PROMPT —
Lines holding the word "faces" in the material below: count them and write the number alone.

EXCERPTED DATA —
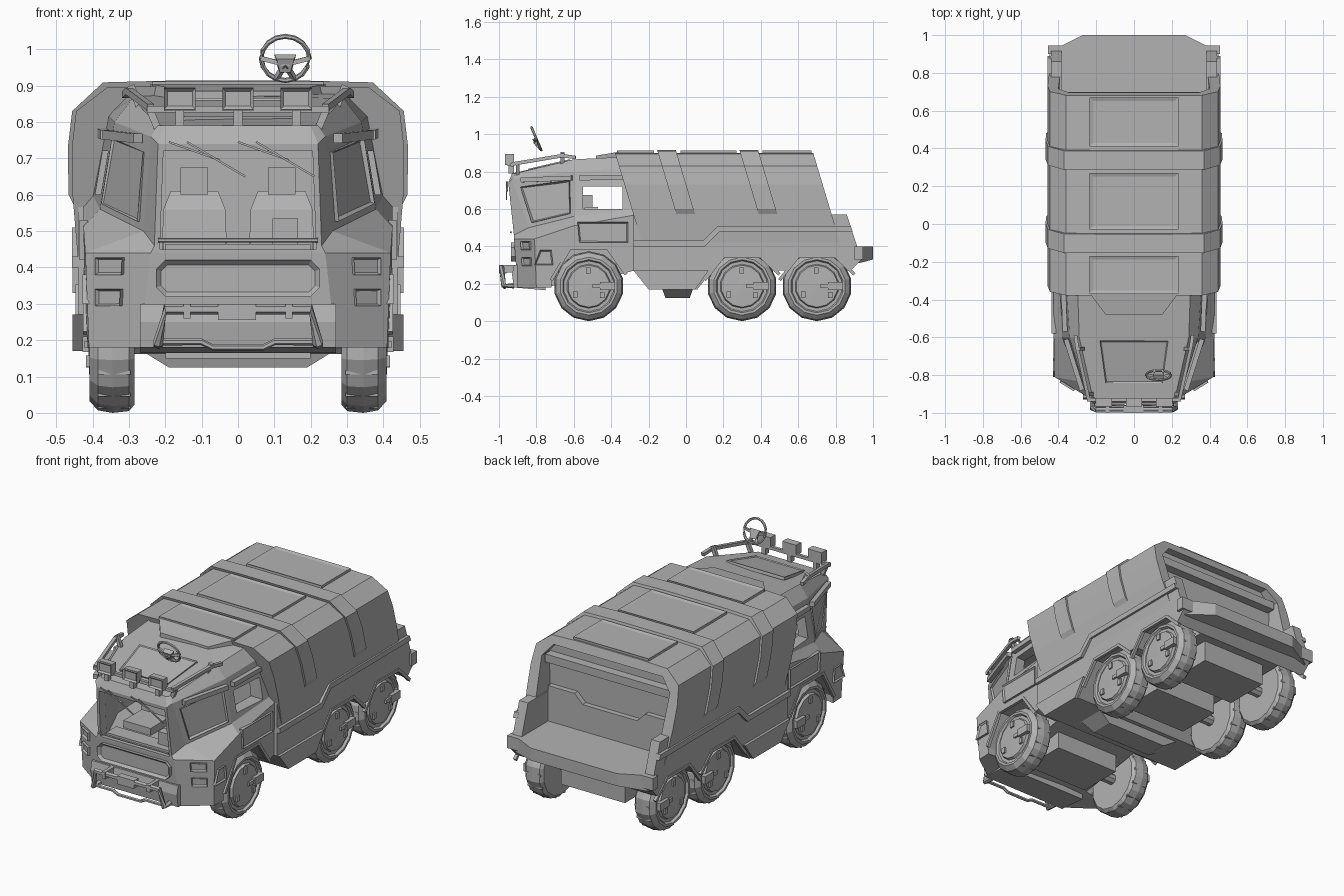
import bpy, bmesh, math
from mathutils import Vector, Matrix

cube = bpy.data.objects.get("Cube")
if cube:
    bpy.data.objects.remove(cube)

grey = bpy.data.materials.new("plain_grey")
grey.use_nodes = True
grey.diffuse_color = (0.45, 0.45, 0.45, 1)
grey.node_tree.nodes["Principled BSDF"].inputs["Base Color"].default_value = (0.45, 0.45, 0.45, 1)


def finish(name, bm):
    bmesh.ops.recalc_face_normals(bm, faces=bm.faces)
    me = bpy.data.meshes.new(name)
    bm.to_mesh(me)
    bm.free()
    me.materials.append(grey)
    ob = bpy.data.objects.new(name, me)
    bpy.context.scene.collection.objects.link(ob)
    return ob


def loft(name, rings, closed=False):
    """Skin a list of equal rings; cap the ends unless the rings close up."""
    bm = bmesh.new()
    vs = [[bm.verts.new(p) for p in r] for r in rings]
    n = len(rings[0])
    pairs = list(zip(vs, vs[1:])) + ([(vs[-1], vs[0])] if closed else [])
    for a, b in pairs:
        for i in range(n):
            j = (i + 1) % n
            bm.faces.new((a[i], a[j], b[j], b[i]))
    if not closed:
        bm.faces.new(vs[0])
        bm.faces.new(vs[-1])
    return finish(name, bm)


def box(name, x, y, z):
    return loft(name, [[(x[0], y[0], h), (x[1], y[0], h), (x[1], y[1], h), (x[0], y[1], h)] for h in z])


def side_prism(name, prof, x0, x1):
    return loft(name, [[(x, y, z) for y, z in prof] for x in (x0, x1)])


def mirror_ring(half):
    return half + [(-x, y, z) for x, y, z in reversed(half)]


def both(fn, name, pts, *args):
    fn("left_" + name, pts, *args)
    fn("right_" + name, [(-p[0], p[1], p[2]) for p in pts], *args)


def both_box(name, x, y, z):
    box("left_" + name, x, y, z)
    box("right_" + name, (-x[0], -x[1]), y, z)


def both_prism(name, prof, x0, x1):
    side_prism("left_" + name, prof, x0, x1)
    side_prism("right_" + name, prof, -x0, -x1)


def bar(name, pts, r=0.01, sides=6, closed=False):
    """Round bar along a path."""
    pts = [Vector(p) for p in pts]
    rings, n = [], len(pts)
    for i, p in enumerate(pts):
        a = pts[(i - 1) % n] if closed or i else p
        b = pts[(i + 1) % n] if closed or i < n - 1 else p
        d = (b - a).normalized()
        u = d.cross(Vector((0, 0, 1)) if abs(d.z) < 0.9 else Vector((1, 0, 0))).normalized()
        v = d.cross(u)
        rings.append([p + r * (math.cos(t) * u + math.sin(t) * v)
                      for t in [math.tau * (k + 0.5) / sides for k in range(sides)]])
    return loft(name, rings, closed)


def panel(name, pts, t=0.012, rim=0.01, depth=0.008):
    """Raised plate on a surface with a sunken centre."""
    pts = [Vector(p) for p in pts]
    c = sum(pts, Vector()) / len(pts)
    n = (pts[2] - pts[0]).cross(pts[3] - pts[1]).normalized()
    if n.dot(c - Vector((0, -0.3, 0.4))) < 0:
        n.negate()
    ob = loft(name, [[p - n * 0.01 for p in pts], [p + n * t for p in pts]])
    bm = bmesh.new()
    bm.from_mesh(ob.data)
    top = max(bm.faces, key=lambda f: f.calc_center_median().dot(n))
    bmesh.ops.inset_region(bm, faces=[top], thickness=rim, depth=-depth)
    bm.to_mesh(ob.data)
    bm.free()


def patch(corners, u, v):
    """Four points inside a quad given as bottom pair, top pair."""
    a, b, c, d = [Vector(p) for p in corners]
    return [a.lerp(b, s).lerp(c.lerp(d, s), t) for s, t in
            ((u[0], v[0]), (u[1], v[0]), (u[1], v[1]), (u[0], v[1]))]


def cut(ob, cutters):
    for c in cutters:
        m = ob.modifiers.new("cut", 'BOOLEAN')
        m.object, m.solver = c, 'EXACT'
    bpy.context.view_layer.update()
    me = bpy.data.meshes.new_from_object(ob.evaluated_get(bpy.context.evaluated_depsgraph_get()))
    ob.modifiers.clear()
    ob.data = me
    for c in cutters:
        bpy.data.objects.remove(c)


def arch_profile(yc, top, grow=0):
    w = 0.2 + grow
    return [(yc - w, 0.05), (yc - w, 0.22), (yc - 0.1, top), (yc + 0.1, top), (yc + w, 0.25), (yc + w, 0.05)]


def arch_cutters(yc, top):
    return [side_prism("arch_cutter", arch_profile(yc, top), s * 0.27, s * 0.6) for s in (1, -1)]


# Cab shell: four corner columns at five levels
levels = [
    [(0.27, -0.90, 0.18), (0.41, -0.80, 0.18), (0.42, -0.60, 0.18), (0.42, -0.28, 0.27)],
    [(0.24, -0.92, 0.44), (0.42, -0.81, 0.44), (0.425, -0.60, 0.51), (0.425, -0.26, 0.57)],
    [(0.23, -0.92, 0.46), (0.26, -0.84, 0.50), (0.38, -0.60, 0.56), (0.40, -0.26, 0.60)],
    [(0.22, -0.95, 0.74), (0.24, -0.93, 0.76), (0.34, -0.60, 0.80), (0.36, -0.28, 0.82)],
    [(0.20, -0.93, 0.79), (0.22, -0.91, 0.79), (0.29, -0.60, 0.865), (0.30, -0.30, 0.88)]]
cab = loft("cab", [mirror_ring(l) for l in levels])
cavity = loft("cavity", [mirror_ring([(0.2, -0.9, 0.43), (0.33, -0.6, 0.43), (0.34, -0.33, 0.43)]),
                         mirror_ring([(0.2, -0.91, 0.75), (0.3, -0.6, 0.75), (0.3, -0.33, 0.75)])])
screen = loft("screen", [[(-0.215, y, 0.45), (0.215, y, 0.45), (0.205, y, 0.72), (-0.205, y, 0.72)] for y in (-1.1, -0.86)])
door_hole = box("door_hole", (-0.6, 0.6), (-0.55, -0.34), (0.6, 0.72))
cut(cab, arch_cutters(-0.52, 0.39) + [cavity, screen, door_hole])

# Cab side details
window = [levels[2][1], levels[2][2], levels[3][1], levels[3][2]]
both(panel, "quarter_window", patch(window, (0.1, 0.93), (0.08, 0.82)), 0.008, 0.012, 0.014)
lamp = [levels[0][0], levels[0][1], levels[1][0], levels[1][1]]
for nm, v in (("lower_headlight", (0.44, 0.62)), ("upper_headlight", (0.77, 0.95))):
    both(panel, nm, patch(lamp, (0.4, 0.82), v), 0.012, 0.008, 0.01)
both(panel, "door_panel", [(0.424, y, z) for y, z in ((-0.57, 0.42), (-0.31, 0.42), (-0.31, 0.53), (-0.58, 0.53))])
both(panel, "side_vent", [(0.42, y, z) for y, z in ((-0.81, 0.3), (-0.71, 0.3), (-0.72, 0.38), (-0.78, 0.38))], 0.008)
both(bar, "front_drip_rail", [(0.275, -0.88, 0.755), (0.36, -0.61, 0.765)], 0.018, 4)
both(bar, "door_drip_rail", [(0.365, -0.57, 0.765), (0.375, -0.32, 0.77)], 0.018, 4)

# Nose: grille, screen sill, wipers
panel("grille", [(x, -0.92, z) for x, z in ((-0.2, 0.32), (0.2, 0.32), (0.225, 0.345), (0.225, 0.395),
                                            (0.2, 0.42), (-0.2, 0.42), (-0.225, 0.395), (-0.225, 0.345))], 0.015, 0.014, 0.014)
bar("sill_rail", [(-0.22, -0.935, 0.475), (0.22, -0.935, 0.475)], 0.006)
for x in (-0.19, 0.0):
    bar("wiper_arm", [(x, -0.955, 0.745), (x + 0.14, -0.955, 0.695)], 0.004, 4)
    bar("wiper_blade", [(x + 0.05, -0.96, 0.745), (x + 0.21, -0.96, 0.65)], 0.004, 4)

# Bumper guard and skid plate
bar("guard_hoop", [(-0.22, -0.92, 0.19), (-0.22, -0.975, 0.19), (-0.2, -0.985, 0.285), (0.2, -0.985, 0.285),
                   (0.22, -0.975, 0.19), (0.22, -0.92, 0.19)], 0.015)
bar("guard_tow_bar", [(x, -0.97, z) for x, z in ((-0.21, 0.195), (-0.1, 0.195), (-0.07, 0.18), (0.07, 0.18), (0.1, 0.195), (0.21, 0.195))], 0.009)
box("guard_plate", (-0.055, 0.05), (-1.0, -0.96), (0.255, 0.3))
for s in (-1, 1):
    box("guard_clamp", (s * 0.14 - 0.01, s * 0.14 + 0.01), (-1.0, -0.9), (0.26, 0.3))
side_prism("front_bumper", [(-0.93, 0.25), (-0.92, 0.18), (-0.75, 0.165), (-0.75, 0.3), (-0.92, 0.3)], -0.27, 0.27)

# Roof panel, rear roof scoop and lamp rack
panel("roof_hatch", [(-0.15, -0.84, 0.807), (0.15, -0.84, 0.807), (0.18, -0.62, 0.858), (-0.18, -0.62, 0.858)], 0.008, 0.008, 0.005)
loft("roof_scoop", [[(-0.15, -0.48, z0), (0.15, -0.48, z0), (0.24, -0.36, z1), (-0.24, -0.36, z1)] for z0, z1 in ((0.84, 0.84), (0.885, 0.905))])
bar("rack_front_bar", [(-0.25, -0.93, 0.835), (0.25, -0.93, 0.835)], 0.012, 4)
both(bar, "rack_side_rail", [(0.24, -0.93, 0.84), (0.3, -0.66, 0.885), (0.31, -0.59, 0.875)], 0.013, 4)
for y, x, z in ((-0.9, 0.22, 0.78), (-0.66, 0.27, 0.84)):
    both(bar, "rack_post", [(x, y, z), (x + 0.025, y, z + 0.06)], 0.014, 4)
for x in (-0.16, 0, 0.16):
    box("lamp_stem", (x - 0.012, x + 0.012), (-0.95, -0.92), (0.79, 0.84))
    box("lamp_body", (x - 0.043, x + 0.043), (-0.955, -0.92), (0.83, 0.895))
    panel("lamp_face", [(x + a, -0.955, z) for a, z in ((-0.043, 0.835), (0.043, 0.835), (0.043, 0.893), (-0.043, 0.893))], 0.012, 0.012, 0.01)

# Seats and dashboard
for x in (-0.12, 0.12):
    loft("seat_back", [[(x - w, y, z), (x + w, y, z), (x + w, y + 0.07, z), (x - w, y + 0.07, z)]
                       for w, y, z in ((0.09, -0.57, 0.44), (0.085, -0.56, 0.56), (0.065, -0.54, 0.61))])
    box("seat_head", (x - 0.038, x + 0.038), (-0.55, -0.5), (0.6, 0.675))
    box("seat_base", (x - 0.085, x + 0.085), (-0.73, -0.52), (0.42, 0.47))
box("dashboard", (-0.2, 0.2), (-0.89, -0.8), (0.42, 0.465))
box("instrument_pod", (0.095, 0.165), (-0.85, -0.8), (0.46, 0.535))

# Steering wheel above the roof
tilt = Matrix.Translation((0.13, -0.8, 0.975)) @ Matrix.Rotation(math.radians(113), 4, 'X')
ring = [tilt @ Vector((0.066 * math.cos(a), 0.066 * math.sin(a), 0)) for a in [math.tau * i / 16 for i in range(16)]]
bar("steering_rim", ring, 0.007, 6, True)
hub = tilt @ Vector((0, -0.012, 0.015))
for i in (0, 8, 11, 13):
    bar("steering_spoke", [hub, ring[i]], 0.009, 4)
loft("steering_hub", [[tilt @ Vector((x * k, y * k - 0.01, h)) for x, y in ((-0.03, 0.02), (0.03, 0.02), (0.018, -0.03), (-0.018, -0.03))]
                      for h, k in ((-0.005, 1), (0.02, 0.8))])

# Rear hull with open bed
hull = side_prism("hull", [(-0.28, 0.27), (-0.2, 0.17), (0.06, 0.17), (0.14, 0.27), (0.88, 0.27), (0.94, 0.33), (0.915, 0.4),
                           (0.86, 0.57), (-0.28, 0.57)], -0.44, 0.44)
cut(hull, arch_cutters(0.3, 0.345) + arch_cutters(0.7, 0.345) + [box("bed", (-0.385, 0.385), (0.65, 1.2), (0.4, 0.8))])
loft("tail_deck", [mirror_ring([(0.42, 0.85, z), (0.42, 0.925, z), (0.27, 1.0, z + d)]) for z, d in ((0.31, 0.02), (0.4, 0))])
both_box("tail_lamp", (0.38, 0.455), (0.9, 0.945), (0.33, 0.4))
both_prism("hull_rib", [(-0.28, 0.4), (0.1, 0.4), (0.18, 0.48), (0.89, 0.48), (0.88, 0.51), (0.17, 0.51), (0.09, 0.43), (-0.28, 0.43)], 0.43, 0.457)
both_prism("lower_skirt", [(-0.28, 0.27), (-0.2, 0.17), (0.05, 0.17), (0.12, 0.27)], 0.43, 0.455)
for yc, top, x in ((-0.52, 0.39, 0.418), (0.3, 0.345, 0.438), (0.7, 0.345, 0.438)):
    both(bar, "arch_lip", [(x, y, z) for y, z in arch_profile(yc, top)[1:5]], 0.012, 4)


# Canopy: one cross-section swept back on a slant
def shell(name, y0, y1, low, dx=0.0, dz=0.0):
    half = [(0.44 + dx, low), (0.455 + dx, max(0.6, low + 0.01)), (0.457 + dx, 0.73), (0.445 + dx, 0.83), (0.36 + dx, 0.895 + dz), (0.18, 0.9 + dz)]
    return loft(name, [mirror_ring([(x, y + (0.9 - z) * 0.3, z) for x, z in half]) for y in (y0, y1)])


canopy = shell("canopy", -0.38, 0.68, 0.42)
opening = loft("opening", [mirror_ring([(0.385, y, 0.4), (0.4, y, 0.78), (0.34, y, 0.85)]) for y in (0.65, 1.2)])
cut(canopy, [opening])
for y in (-0.15, 0.29):
    shell("canopy_strap", y, y + 0.1, 0.57, 0.011, 0.014)
for y0, y1 in ((-0.37, -0.17), (-0.03, 0.27), (0.41, 0.67)):
    panel("canopy_top_panel", [(-0.235, y0, 0.9), (0.235, y0, 0.9), (0.235, y1, 0.9), (-0.235, y1, 0.9)], 0.012, 0.025, 0.006)

# Bed back wall details
box("bed_cross_beam", (-0.39, 0.39), (0.63, 0.7), (0.74, 0.785))
loft("bed_locker", [[(x, y, z) for x, z in ((-0.385, 0.4), (0.385, 0.4), (0.385, 0.6), (0.22, 0.6), (0.17, 0.55), (-0.17, 0.55),
                                            (-0.22, 0.6), (-0.385, 0.6))] for y in (0.63, 0.68)])

# Chassis, axles and wheels
loft("belly_tank", [[(-w, -0.06 - d, z), (w, -0.06 - d, z), (w, -0.03 + d, z), (-w, -0.03 + d, z)] for w, d, z in ((0.19, 0.05, 0.125), (0.28, 0.07, 0.18))])
profile = [(0.0, 0.285), (0.165, 0.285), (0.182, 0.3), (0.187, 0.345), (0.18, 0.385), (0.155, 0.408), (0.142, 0.408),
           (0.135, 0.395), (0.118, 0.395), (0.112, 0.408), (0.0, 0.412)]
for yc in (-0.52, 0.3, 0.7):
    box("axle_housing", (-0.2, 0.2), (yc - 0.13, yc + 0.13), (0.15, 0.32))
    bar("axle", [(-0.3, yc, 0.19), (0.3, yc, 0.19)], 0.03, 8)
    for s, side in ((1, "left"), (-1, "right")):
        bm = bmesh.new()
        vs = [bm.verts.new((s * x, yc, 0.187 + r)) for r, x in profile]
        es = [bm.edges.new(p) for p in zip(vs, vs[1:])]
        bmesh.ops.spin(bm, geom=vs + es, cent=(0, yc, 0.187), axis=(1, 0, 0), angle=math.tau, steps=14)
        bmesh.ops.remove_doubles(bm, verts=bm.verts, dist=0.0005)
        finish(side + "_wheel", bm)
        for k in range(14):
            a = math.tau * (k + 0.5) / 14
            bar(side + "_tread_block", [(s * x, yc + 0.174 * math.sin(a), 0.187 + 0.174 * math.cos(a)) for x in (0.295, 0.385)], 0.008, 4)
    both_box("hub_valve", (0.4, 0.422), (yc + 0.02, yc + 0.1), (0.178, 0.198))
    both_box("hub_valve_block", (0.4, 0.428), (yc + 0.06, yc + 0.14), (0.167, 0.21))
    for a in (0.1, 2.2, 4.2):
        y, z = yc + 0.085 * math.cos(a + 1.5), 0.187 + 0.085 * math.sin(a + 1.5)
        both_box("hub_lug", (0.4, 0.418), (y - 0.012, y + 0.012), (z - 0.016, z + 0.016))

EXERCISE RESULT —
6